Daniel Hoffman gave a reading of some of his work at the McCabe Library last night to a crowd of roughly 40 people. Hoffman was Poet Laureate of the United States from 1973 to 1974, though the position was then called the Consultant in Poetry of the Library of Congress, and has received numerous other awards during his career. He taught at Swarthmore for ten years, and then moved on to teach twenty-seven more at University of Pennsylvania, where he is the Felix E. Schelling Professor of English Emeritus.
Hoffman was introduced by Professor Peter Schmidt, the Chair of the English Department. In his introduction, Schmidt expressed his admiration for Hoffman’s work, saying that his poetry contained a “lifetime of wisdom.” Hoffman read 15 poems from various periods of his career, including “The 20th Century,” “The Sonnet,” “Rats,” “The Center of Attention,” and “Princess Casamassima.” Some of the poems related to his time at Swarthmore, including “Princess Casamassima,” which is about his former student Cathy Wilkerson, a member of the radical group the Weather Underground.

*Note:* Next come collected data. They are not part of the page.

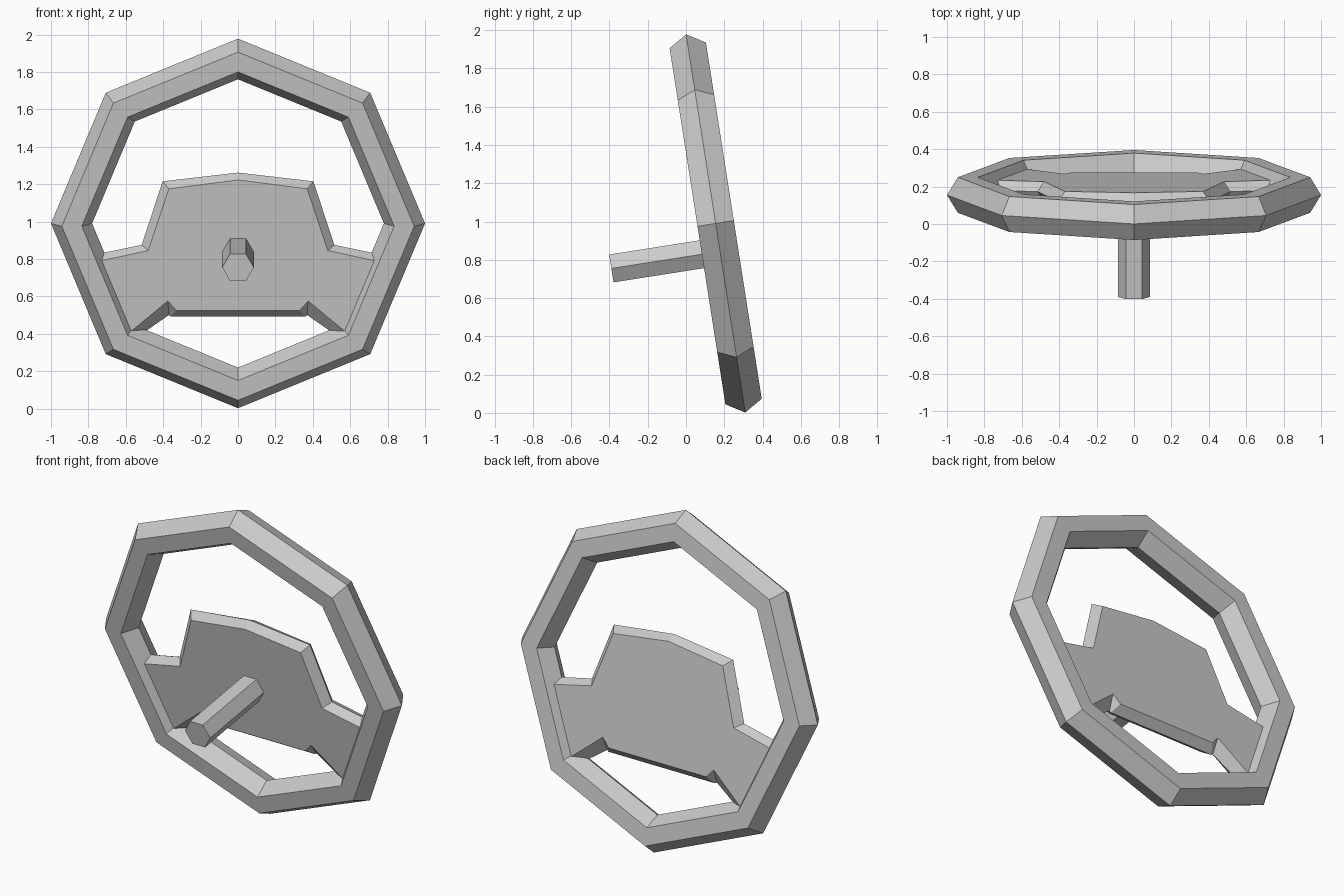
import bpy, bmesh
from math import sin, cos, pi, radians
from mathutils import Matrix

if "Cube" in bpy.data.objects:
    bpy.data.objects.remove(bpy.data.objects["Cube"])

grey = bpy.data.materials.new("light_grey")
grey.use_nodes = True
grey.diffuse_color = (0.6, 0.6, 0.6, 1)
grey.node_tree.nodes["Principled BSDF"].inputs["Base Color"].default_value = (0.6, 0.6, 0.6, 1)

# The whole wheel leans back about its centre
LEAN = Matrix.Translation((0, 0.155, 0.99)) @ Matrix.Rotation(radians(8.9), 4, 'X')


def finish(name, bm):
    bmesh.ops.recalc_face_normals(bm, faces=bm.faces)
    mesh = bpy.data.meshes.new(name)
    bm.to_mesh(mesh)
    bm.free()
    mesh.materials.append(grey)
    obj = bpy.data.objects.new(name, mesh)
    obj.matrix_world = LEAN
    bpy.context.collection.objects.link(obj)


def bridge(bm, a, b):
    for i in range(len(a)):
        j = (i + 1) % len(a)
        bm.faces.new((a[i], a[j], b[j], b[i]))


# Rim: hexagonal section (radius, depth) swept round an octagon
section = [(1.0, 0), (0.942, -0.096), (0.835, -0.096),
           (0.78, 0), (0.835, 0.096), (0.942, 0.096)]
bm = bmesh.new()
rings = [[bm.verts.new((r * cos(k * pi / 4), y, r * sin(k * pi / 4)))
          for r, y in section] for k in range(8)]
for k in range(8):
    bridge(bm, rings[k], rings[(k + 1) % 8])
finish("rim", bm)

# Hub plate: half outlines (x, z) of the flat faces and of the edge ridge
face_half = [(0, 0.243), (0.37, 0.195), (0.48, -0.139), (0.78, -0.205),
             (0.615, -0.612), (0.375, -0.412), (0.33, -0.463)]
ridge_half = [(0, 0.275), (0.403, 0.228), (0.515, -0.116), (0.79, -0.174),
              (0.56, -0.63), (0.37, -0.496), (0.36, -0.504)]


def outline(bm, half, y):
    points = half + [(-x, z) for x, z in reversed(half[1:])]
    return [bm.verts.new((x, y, z)) for x, z in points]


bm = bmesh.new()
front = outline(bm, face_half, -0.05)
ridge = outline(bm, ridge_half, 0)
back = outline(bm, face_half, 0.05)
bridge(bm, front, ridge)
bridge(bm, ridge, back)
bm.faces.new(front)
bm.faces.new(back)
finish("hub_plate", bm)

# Column: six-sided shaft pointing forward from the hub
bm = bmesh.new()
shaft = [[bm.verts.new((0.085 * cos(k * pi / 3), y, -0.148 + 0.085 * sin(k * pi / 3)))
          for k in range(6)] for y in (-0.575, 0)]
bridge(bm, *shaft)
for end in shaft:
    bm.faces.new(end)
finish("column", bm)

In association with Hoffman’s reading, the Friends Historical Library put together a one-day only exhibit that tied into the historical sources that Hoffman used in writing his book-length poem “Brotherly Love.” The epic poem deals with William Penn, the Lenni Lenape Indians, and the founding of Pennsylvania and Philadelphia. It was a finalist for the National Book Award and the National Book Critics Circle Award in 1981.